• How to publish to a 3rd party host using Visual Studio via MSDeploy
• How to publish to local IIS server using the .cmd file generated by Visual Studio
• How to use msdeploy.exe to delete IIS applications
• How to use the IIS Manager to import web packages
• How to use msdeploy.exe to deploy a web package to the local IIS server
• How to use msdeploy.exe to deploy a web package to a remove IIS server
• How to use msdeploy.exe to deploy a web package & set parameters using SetParameters.xml to a remote IIS server

You can download the video & all of my sample files at http://virtualtechdays.com/pastevents_2010november.aspx. In the samples you will find all of the scripts that I used and a bunch of others which I didn’t have time to cover. Enjoy!

Sayed Ibrahim Hashimi @sayedihashimi

Config-Transformation | IIS | msbuild | MSDeploy | speaking | Visual Studio | Visual Studio 2010 | web | Web Deployment Tool | Web Development | Web Publishing Pipeline Saturday, January 08, 2011 8:34:08 PM (GMT Standard Time, UTC+00:00)       |
Monday, June 07, 2010

# Installing web apps made easy: Web Platform Installer

If you are doing any kind of web development and you are not familiar with the Web Platform Installer(WPI) then you need to take a look at it. I just installed WordPress on IIS 7 with just a few clicks and  filled in a few text boxes. When you install WordPress there are some prerequisites like mySql and php. The WPI was smart enough to realize that I had neither installed, downloaded those, installed them and configured them. I was prompted for some info for those tools of course. I’ve also installed a few other apps using the WPI like, MSDeploy and dasBlog and I didn’t have any issues what so ever.

When using the WPI there are two main categories that can be installed, Web Platform and Web Applications. The Web Platform category includes items like frameworks (i.e. ASP.NET, PHP), Database (i.e. mySql) and other high level shared components. The Web Applications includes various web applications. Some others that I didn’t list previously include; DotNetNuke, nopCommerce, and umbarco just to name a few. I’m not sure how many apps are available but it looks like at least 50.

If you are an app creator and would like to share your app then you can visit the WPI Developer page for a starting point.
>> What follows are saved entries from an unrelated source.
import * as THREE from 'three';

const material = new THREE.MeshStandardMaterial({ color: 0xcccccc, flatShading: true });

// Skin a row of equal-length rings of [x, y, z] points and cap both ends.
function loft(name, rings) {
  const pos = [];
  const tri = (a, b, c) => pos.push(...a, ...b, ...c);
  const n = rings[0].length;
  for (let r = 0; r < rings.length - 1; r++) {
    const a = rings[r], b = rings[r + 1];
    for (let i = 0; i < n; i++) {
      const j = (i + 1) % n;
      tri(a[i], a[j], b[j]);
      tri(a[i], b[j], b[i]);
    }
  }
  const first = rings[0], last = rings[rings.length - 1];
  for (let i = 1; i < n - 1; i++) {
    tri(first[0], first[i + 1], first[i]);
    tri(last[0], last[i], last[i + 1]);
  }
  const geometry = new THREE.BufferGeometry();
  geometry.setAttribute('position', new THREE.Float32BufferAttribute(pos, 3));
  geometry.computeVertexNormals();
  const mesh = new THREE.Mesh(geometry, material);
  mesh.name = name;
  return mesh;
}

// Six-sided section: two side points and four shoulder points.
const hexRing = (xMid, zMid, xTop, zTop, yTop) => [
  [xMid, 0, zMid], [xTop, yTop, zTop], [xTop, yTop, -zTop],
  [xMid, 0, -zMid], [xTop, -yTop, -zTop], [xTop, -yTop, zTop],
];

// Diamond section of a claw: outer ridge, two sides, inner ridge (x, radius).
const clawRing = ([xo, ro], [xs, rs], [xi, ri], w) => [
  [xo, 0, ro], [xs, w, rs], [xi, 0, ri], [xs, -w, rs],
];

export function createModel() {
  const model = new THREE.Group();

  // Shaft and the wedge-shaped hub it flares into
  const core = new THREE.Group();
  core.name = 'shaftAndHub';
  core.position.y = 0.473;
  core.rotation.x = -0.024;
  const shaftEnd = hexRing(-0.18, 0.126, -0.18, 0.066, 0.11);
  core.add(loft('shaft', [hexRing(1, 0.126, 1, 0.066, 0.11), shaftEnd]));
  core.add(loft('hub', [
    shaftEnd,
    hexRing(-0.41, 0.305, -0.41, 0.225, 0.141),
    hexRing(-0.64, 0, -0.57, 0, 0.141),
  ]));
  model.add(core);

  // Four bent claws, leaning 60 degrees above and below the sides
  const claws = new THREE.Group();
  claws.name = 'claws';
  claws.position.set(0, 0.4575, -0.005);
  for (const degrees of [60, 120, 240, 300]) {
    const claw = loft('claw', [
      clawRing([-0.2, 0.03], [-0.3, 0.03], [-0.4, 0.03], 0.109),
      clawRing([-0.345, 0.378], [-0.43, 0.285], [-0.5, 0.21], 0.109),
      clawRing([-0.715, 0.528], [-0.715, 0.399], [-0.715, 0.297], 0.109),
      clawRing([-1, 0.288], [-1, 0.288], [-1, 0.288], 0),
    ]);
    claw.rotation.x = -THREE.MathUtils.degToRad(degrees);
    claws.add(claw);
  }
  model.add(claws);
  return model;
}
Deployment | IIS | MSDeploy | web | Web Platform Installer Monday, June 07, 2010 4:17:01 AM (GMT Daylight Time, UTC+01:00)       |